Virtual reality is immersive technology that simulates real-life scenarios by placing users in a virtual setting where they interact using voice commands or a set of controls. Virtual reality has a variety of useful applications for everything from employee training to video gaming.
Recently, recruiters have turned to virtual reality as a means of attracting more job candidates. By using VR during the recruiting process, recruiters can offer virtual tours of a workplace or arrange a virtual meeting with potential co-workers.
In some instances, VR can even be used to allow a candidate who cannot be onsite to see what it's like to work in a particular setting.
Intuit, the software company behind tools like Quickbooks and TurboTax, created a virtual reality experience that introduces prospective employees to their company culture. The goal of the project was to go beyond relationship-building and offer candidates an experience.
A design team at Intuit created a virtual reality tour of their headquarters in just 10 days. The project was prompted by the question, "How do you share the Intuit experience without someone actually sitting, working or walking around campus?”
The reason companies like Intuit are turning to VR is that workers are just as concerned with the quality of their work environment as they are with their role and their salary. People want to know if the experience will be rewarding, and they do not want to commit to a place that will not enhance their own career development.
Onboarding with VR
Another interesting use of virtual reality in the workplace is for employee onboarding. Immersive technologies allow employers to give new employees pre-programmed training sessions that are interactive.
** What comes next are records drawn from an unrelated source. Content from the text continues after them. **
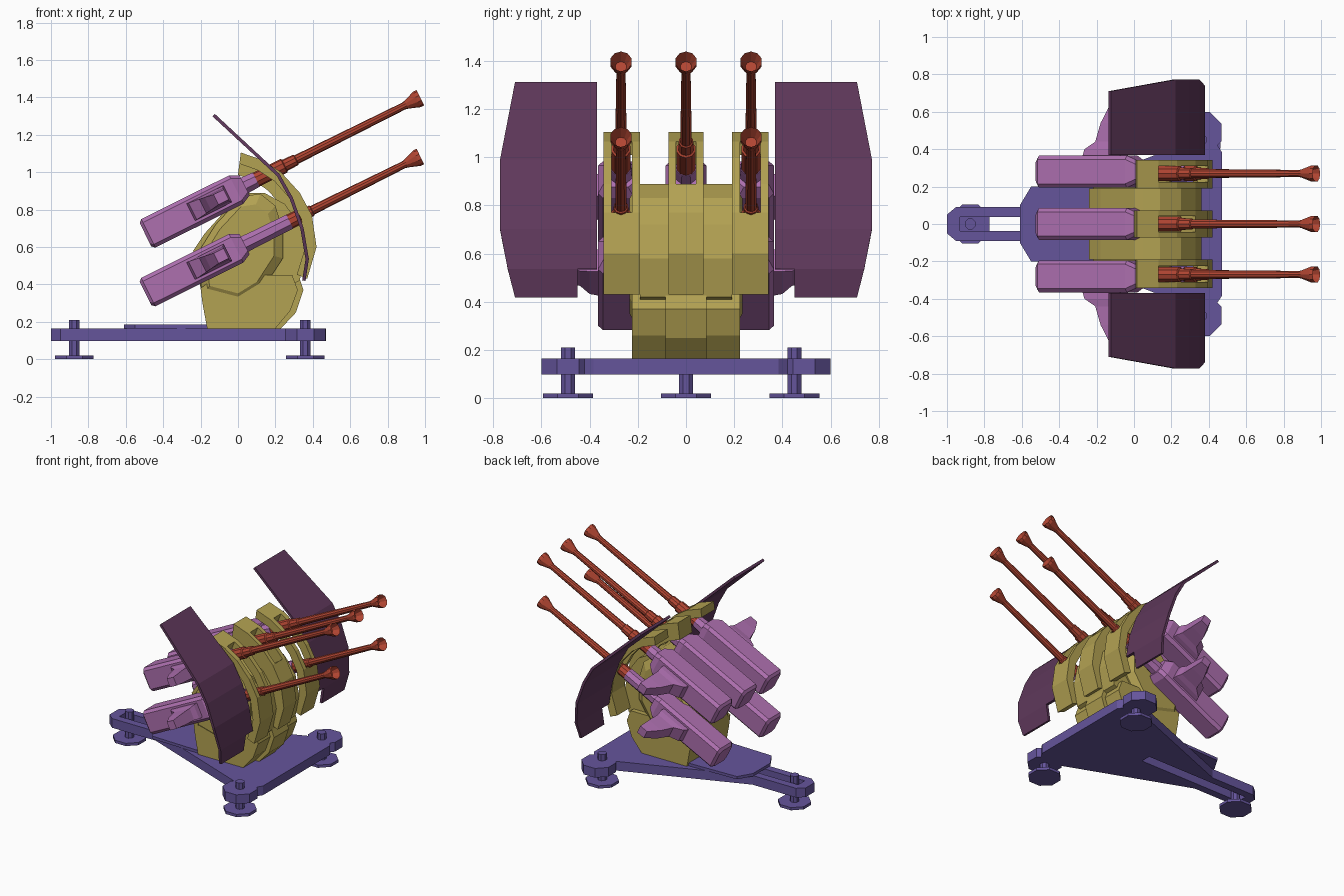
import bpy, bmesh, math

if "Cube" in bpy.data.objects:
    bpy.data.objects.remove(bpy.data.objects["Cube"])

def mat(name, rgb):
    m = bpy.data.materials.new(name)
    m.diffuse_color = (*rgb, 1)
    m.use_nodes = True
    m.node_tree.nodes["Principled BSDF"].inputs["Base Color"].default_value = m.diffuse_color
    return m

BLUE = mat("base violet", (0.13, 0.09, 0.33))
PINK = mat("receiver mauve", (0.42, 0.16, 0.43))
GOLD = mat("mount olive yellow", (0.45, 0.36, 0.085))
RED = mat("barrel red", (0.44, 0.06, 0.032))
PLUM = mat("shield plum", (0.115, 0.04, 0.105))

def make(name, verts, faces, m):
    bm = bmesh.new()
    vs = [bm.verts.new(v) for v in verts]
    for f in faces:
        bm.faces.new([vs[i] for i in f])
    bmesh.ops.recalc_face_normals(bm, faces=bm.faces)
    me = bpy.data.meshes.new(name)
    bm.to_mesh(me)
    bm.free()
    me.materials.append(m)
    ob = bpy.data.objects.new(name, me)
    bpy.context.collection.objects.link(ob)
    return ob

def loft(name, rings, m):
    """Skin a list of equal-length rings and cap both ends."""
    n, k = len(rings[0]), len(rings)
    faces = [(r*n + i, r*n + (i+1) % n, (r+1)*n + (i+1) % n, (r+1)*n + i)
             for r in range(k-1) for i in range(n)]
    faces += [tuple(range(n)), tuple(range((k-1)*n, k*n))]
    return make(name, [v for r in rings for v in r], faces, m)

def prism_y(name, prof, y0, y1, m):
    return loft(name, [[(x, y, z) for x, z in prof] for y in (y0, y1)], m)

def prism_z(name, outline, z0, z1, m):
    return loft(name, [[(x, y, z) for x, y in outline] for z in (z0, z1)], m)

def circle(cx, cy, r, n=8):
    return [(cx + r*math.cos(2*math.pi*(i+.5)/n), cy + r*math.sin(2*math.pi*(i+.5)/n)) for i in range(n)]

# ---- base: slotted triangular platform, tail end, deck plate, feet
half = [(-.95, .037), (-.1, .037), (-.1, 0), (.47, 0), (.47, .385), (.44, .43),
        (.27, .43), (-.6, .092), (-.95, .092)]
for s, side in ((1, "left"), (-1, "right")):
    prism_z("platform_" + side, [(x, s*y) for x, y in half], .098, .165, BLUE)
    prism_z("arm_end_" + side, circle(.36, s*.49, .118), .098, .165, BLUE)
prism_z("tail_end", [(-1, -.05), (-.95, -.092), (-.93, -.092), (-.93, .092), (-.95, .092), (-1, .05)],
        .098, .165, BLUE)
prism_z("deck_plate", [(-.61, -.1), (-.55, -.2), (-.2, -.21), (-.1, -.21), (-.1, .21), (-.2, .21),
                       (-.55, .2), (-.61, .1)], .165, .185, BLUE)
for i, (x, y) in enumerate(((-.875, 0), (.36, -.49), (.36, .45))):
    prism_z(f"foot_disc_{i}", circle(x, y, .112), 0, .02, BLUE)
    prism_z(f"foot_post_{i}", circle(x, y, .031), .02, .21, BLUE)

# ---- pedestal and drum
prism_y("pedestal", [(-.165, .165), (.2, .165), (.28, .26), (.32, .37), (.29, .45), (-.1, .45),
                     (-.2, .38), (-.19, .3)], -.225, .225, GOLD)
prism_y("pedestal_front", [(.1, .165), (.23, .165), (.31, .25), (.35, .37), (.33, .43), (.1, .43)],
        -.085, .085, GOLD)
prism_y("drum", [(-.2, .38), (-.24, .58), (-.18, .67), (0, .87), (.05, .89), (.14, .89), (.25, .83),
                 (.33, .72), (.36, .58), (.33, .42), (.2, .36)], -.19, .19, GOLD)
hub = [(-.19, .34), (-.22, .56), (-.12, .72), (.02, .87), (.12, .885), (.2, .82), (.24, .69), (.24, .54),
       (.13, .37), (0, .29)]
for s, side in ((1, "left"), (-1, "right")):
    loft("drum_hub_" + side, [[(.0 + x*k, s*y, .6 + (z-.6)*k) for x, z in hub]
                              for y, k in ((.15, 1), (.2, 1), (.235, .8))], GOLD)

# ---- curved cradle bands, slotted where barrels pass
arc = [(.015, 1.105), (.13, 1.065), (.23, 1.0), (.33, .89), (.395, .77), (.42, .6), (.37, .43)]

def band(name, y0, y1, pts, thick):
    inner = []
    for x, z in pts:
        dx, dz = x + .05, z - .6
        d = math.hypot(dx, dz)
        inner.append((x - dx/d*thick, z - dz/d*thick))
    prism_y(name, pts + inner[::-1], y0, y1, GOLD)

for tag, yc, hw, slot_end in (("left", .267, .076, 4), ("middle", 0, .072, 3), ("right", -.267, .076, 4)):
    t = .12 if tag == "middle" else .06
    for k, s in (("a", 1), ("b", -1)):
        e = sorted((yc + s*hw, yc + s*.042))
        band(f"cradle_{tag}_prong_{k}", e[0], e[1], arc, t)
    band(f"cradle_{tag}_top", yc-.042, yc+.042, arc[:2], t)
    band(f"cradle_{tag}_lower", yc-.042, yc+.042, arc[slot_end:], t)

# ---- guns, laid out along an axis raised 26.5 degrees
C, S = math.cos(math.radians(26.5)), math.sin(math.radians(26.5))

def at(mz, u, y, w):
    return (.975 + u*C - w*S, y, mz + u*S + w*C)

def tube(name, mz, y, stations, m, n=10):
    loft(name, [[at(mz, u, y + a, b) for a, b in circle(0, 0, r, n)] for u, r in stations], m)

def block(mz, u, y, h, c):
    """Chamfered square section of half-size h."""
    k = h - c
    return [at(mz, u, y + a, b) for a, b in
            ((h, k), (k, h), (-k, h), (-h, k), (-h, -k), (-k, -h), (k, -h), (h, -k))]

guns = [("upper_left", 1, 1.398), ("upper_middle", 0, 1.398), ("upper_right", -1, 1.398),
        ("lower_left", 1, 1.084), ("lower_right", -1, 1.084)]
for name, s, mz in guns:
    yb, yr = s*.27, s*.28
    c0, c1 = (-.99, -.745) if mz > 1.2 else (-.79, -.65)
    tube("barrel_" + name, mz, yb, [(c0, .041), (c1-.07, .041), (c1-.065, .033), (c1, .031), (c1+.005, .025),
         (-.1, .02), (-.085, .023), (-.02, .046), (0, .046), (-.05, .024)], RED)
    tube("neck_" + name, mz, yb, [(-1.1, .052), (-1.0, .047), (c0+.01, .045)], PINK, 8)
    loft("receiver_" + name, [block(mz, u, yr, h, .02) for u, h in
                              ((-1.642, .07), (-1.625, .085), (-1.1, .085), (-1.05, .06))], PINK)
    if s:  # feed chute curving outward and forward
        loft("feed_chute_" + name,
             [[at(mz, a, s*y, -h), at(mz, b, s*y, -h), at(mz, b, s*y, h), at(mz, a, s*y, h)]
              for y, a, b, h in ((.34, -1.38, -1.15, .052), (.40, -1.36, -1.15, .05),
                                 (.44, -1.30, -1.16, .042), (.54, -1.27, -1.16, .038),
                                 (.635, -1.22, -1.16, .03))], PINK)

# ---- bent shields with a notched lower inner corner
rows = [(-.13, 1.305, .71), (.215, .985, .772), (.285, .86, .772), (.342, .70, .772),
        (.37, .535, .74), (.352, .42, .71)]
for s, side in ((1, "left"), (-1, "right")):
    verts = [(x, s*y, z) for x, z, out in rows for y in (.37, .45, out)]
    faces = [(r*3+c, r*3+c+1, r*3+c+4, r*3+c+3) for r in range(5) for c in range(2)
             if not (r == 4 and c == 0)]
    ob = make("shield_" + side, verts, faces, PLUM)
    bm = bmesh.new()
    bm.from_mesh(ob.data)
    bmesh.ops.delete(bm, geom=[v for v in bm.verts if not v.link_faces], context='VERTS')
    bm.to_mesh(ob.data)
    bm.free()
    mod = ob.modifiers.new("thickness", 'SOLIDIFY')
    mod.thickness, mod.offset = .018, 0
Furthermore, new employees that have been hired for skilled positions can use VR to hone their skills before being placed in the real environment.
By gamifying the work environment, managers can give new employees the opportunity to master their duties in a safe place - meaning that the risk of costly errors can be lowered greatly.
For example, Seimens uses virtual reality simulators to train new employees on procedures in dangerous oil and gas sites. By doing this, the company is able to simulate dangerous experiences that require care without putting new and inexperienced employees in harm's way.
Dramatic advances in virtual reality technologies have created a whole new avenue for recruiting and training employees. If VR isn't already part of your recruiting strategy or training plan, perhaps it's time to consider investing in this groundbreaking technology.